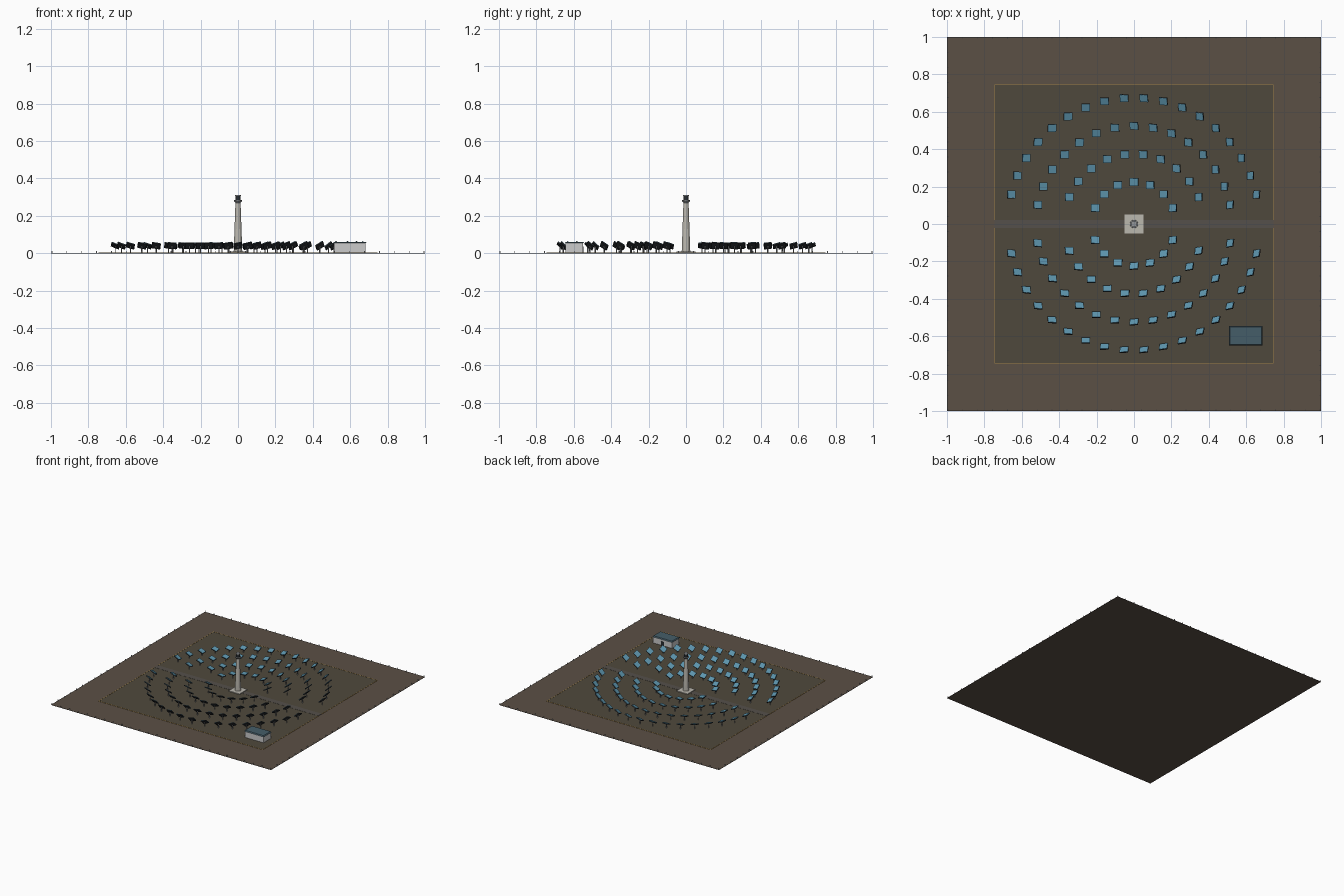
import bpy, bmesh, math
from mathutils import Vector, Matrix

if "Cube" in bpy.data.objects:
    bpy.data.objects.remove(bpy.data.objects["Cube"])


def mat(name, r, g, b):
    m = bpy.data.materials.new(name)
    m.diffuse_color = (r, g, b, 1)
    m.use_nodes = True
    m.node_tree.nodes["Principled BSDF"].inputs["Base Color"].default_value = m.diffuse_color
    return m


SOIL = mat("soil", 0.105, 0.08, 0.06)
FIELD = mat("field_soil", 0.078, 0.066, 0.046)
ROAD = mat("road_grey", 0.09, 0.08, 0.07)
YELLOW = mat("yellow_line", 0.35, 0.22, 0.06)
MIRROR = mat("mirror_blue", 0.11, 0.3, 0.42)
DARK = mat("dark_metal", 0.02, 0.024, 0.028)
STEEL = mat("steel", 0.3, 0.31, 0.32)
CONCRETE = mat("concrete", 0.5, 0.48, 0.43)
WALL = mat("wall_grey", 0.6, 0.62, 0.62)
ROOF = mat("roof_blue", 0.06, 0.11, 0.14)


def box(bm, centre, size, rot=None):
    m = Matrix.Translation(centre)
    if rot:
        m = m @ rot.to_matrix().to_4x4()
    bmesh.ops.create_cube(bm, size=1, matrix=m @ Matrix.Diagonal((*size, 1)))


def cone(bm, x, y, z0, z1, r0, r1, n):
    bmesh.ops.create_cone(bm, cap_ends=True, segments=n, radius1=r0, radius2=r1,
                          depth=z1 - z0, matrix=Matrix.Translation((x, y, (z0 + z1) / 2)))


def finish(bm, name, material):
    me = bpy.data.meshes.new(name)
    bm.to_mesh(me)
    bm.free()
    me.materials.append(material)
    ob = bpy.data.objects.new(name, me)
    bpy.context.collection.objects.link(ob)
    return ob


def boxes(name, material, items):
    bm = bmesh.new()
    for c, s in items:
        box(bm, c, s)
    return finish(bm, name, material)


def column(name, material, rings, n=12):
    bm = bmesh.new()
    for z0, z1, r0, r1 in rings:
        cone(bm, 0, 0, z0, z1, r0, r1, n)
    return finish(bm, name, material)


# ground, field, road and yellow boundary with gate gaps
boxes("ground", SOIL, [((0, 0, 0.001), (2, 2, 0.002))])
boxes("field", FIELD, [((0, 0, 0.0025), (1.49, 1.49, 0.001))])
boxes("road", ROAD, [((0, 0, 0.0035), (1.49, 0.045, 0.001))])
E = 0.745
lines = [((0, s * E, 0.003), (2 * E, 0.004, 0.002)) for s in (-1, 1)]
lines += [((sx * E, sy * (E + 0.022) / 2, 0.003), (0.004, E - 0.022, 0.002))
          for sx in (-1, 1) for sy in (-1, 1)]
boxes("boundary_line", YELLOW, lines)

# perimeter posts
posts = []
for i in range(26):
    t = -0.995 + 1.99 * i / 25
    for s in (-0.995, 0.995):
        posts += [((t, s, 0.007), (0.004, 0.004, 0.012)), ((s, t, 0.007), (0.004, 0.004, 0.012))]
boxes("perimeter_posts", WALL, posts)

# central tower
boxes("tower_pad", CONCRETE, [((0, 0, 0.005), (0.1, 0.1, 0.008))])
column("tower_shaft", CONCRETE, [(0.008, 0.275, 0.023, 0.0135)])
column("tower_platform", STEEL, [(0.27, 0.28, 0.014, 0.022), (0.28, 0.284, 0.022, 0.022)])
column("receiver", DARK, [(0.284, 0.305, 0.0145, 0.0145)])
column("receiver_cap", STEEL, [(0.305, 0.312, 0.0165, 0.0165)])

# mirrors: rings aimed halfway between sun and receiver
sun = Vector((-0.35, 0.42, 0.84)).normalized()
target = Vector((0, 0, 0.295))
mirrors, frames, stands = bmesh.new(), bmesh.new(), bmesh.new()
for ring, (radius, count) in enumerate([(0.225, 16), (0.375, 24), (0.525, 32), (0.675, 40)]):
    for i in range(count):
        a = (i + 0.5 * (ring % 2)) * 2 * math.pi / count
        p = Vector((radius * math.cos(a), radius * math.sin(a), 0.04))
        if abs(p.y) < 0.06:
            continue
        n = ((target - p).normalized() + sun).normalized()
        q = Vector((0, 0, 1)).rotation_difference(n)
        box(frames, p, (0.046, 0.042, 0.006), q)
        box(mirrors, p + n * 0.004, (0.045, 0.041, 0.002), q)
        cone(stands, p.x, p.y, 0.002, 0.038, 0.003, 0.003, 6)
finish(mirrors, "mirror_panels", MIRROR)
finish(frames, "mirror_frames", DARK)
finish(stands, "mirror_stands", STEEL)

# control building with low hipped roof and door at the back
boxes("building_walls", WALL, [((0.598, -0.597, 0.028), (0.17, 0.094, 0.053))])
bm = bmesh.new()
box(bm, (0.598, -0.597, 0.058), (0.18, 0.104, 0.007))
for v in bm.verts:
    if v.co.z > 0.058:
        v.co.x += 0.006 * (1 if v.co.x < 0.598 else -1)
        v.co.y += 0.006 * (1 if v.co.y < -0.597 else -1)
finish(bm, "building_roof", ROOF)
boxes("building_door", DARK, [((0.598, -0.5495, 0.019), (0.026, 0.003, 0.034))])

◆ Your task ◆
Pull every line containing "items" from the data.

◆ Result for this task ◆
def boxes(name, material, items):
    for c, s in items:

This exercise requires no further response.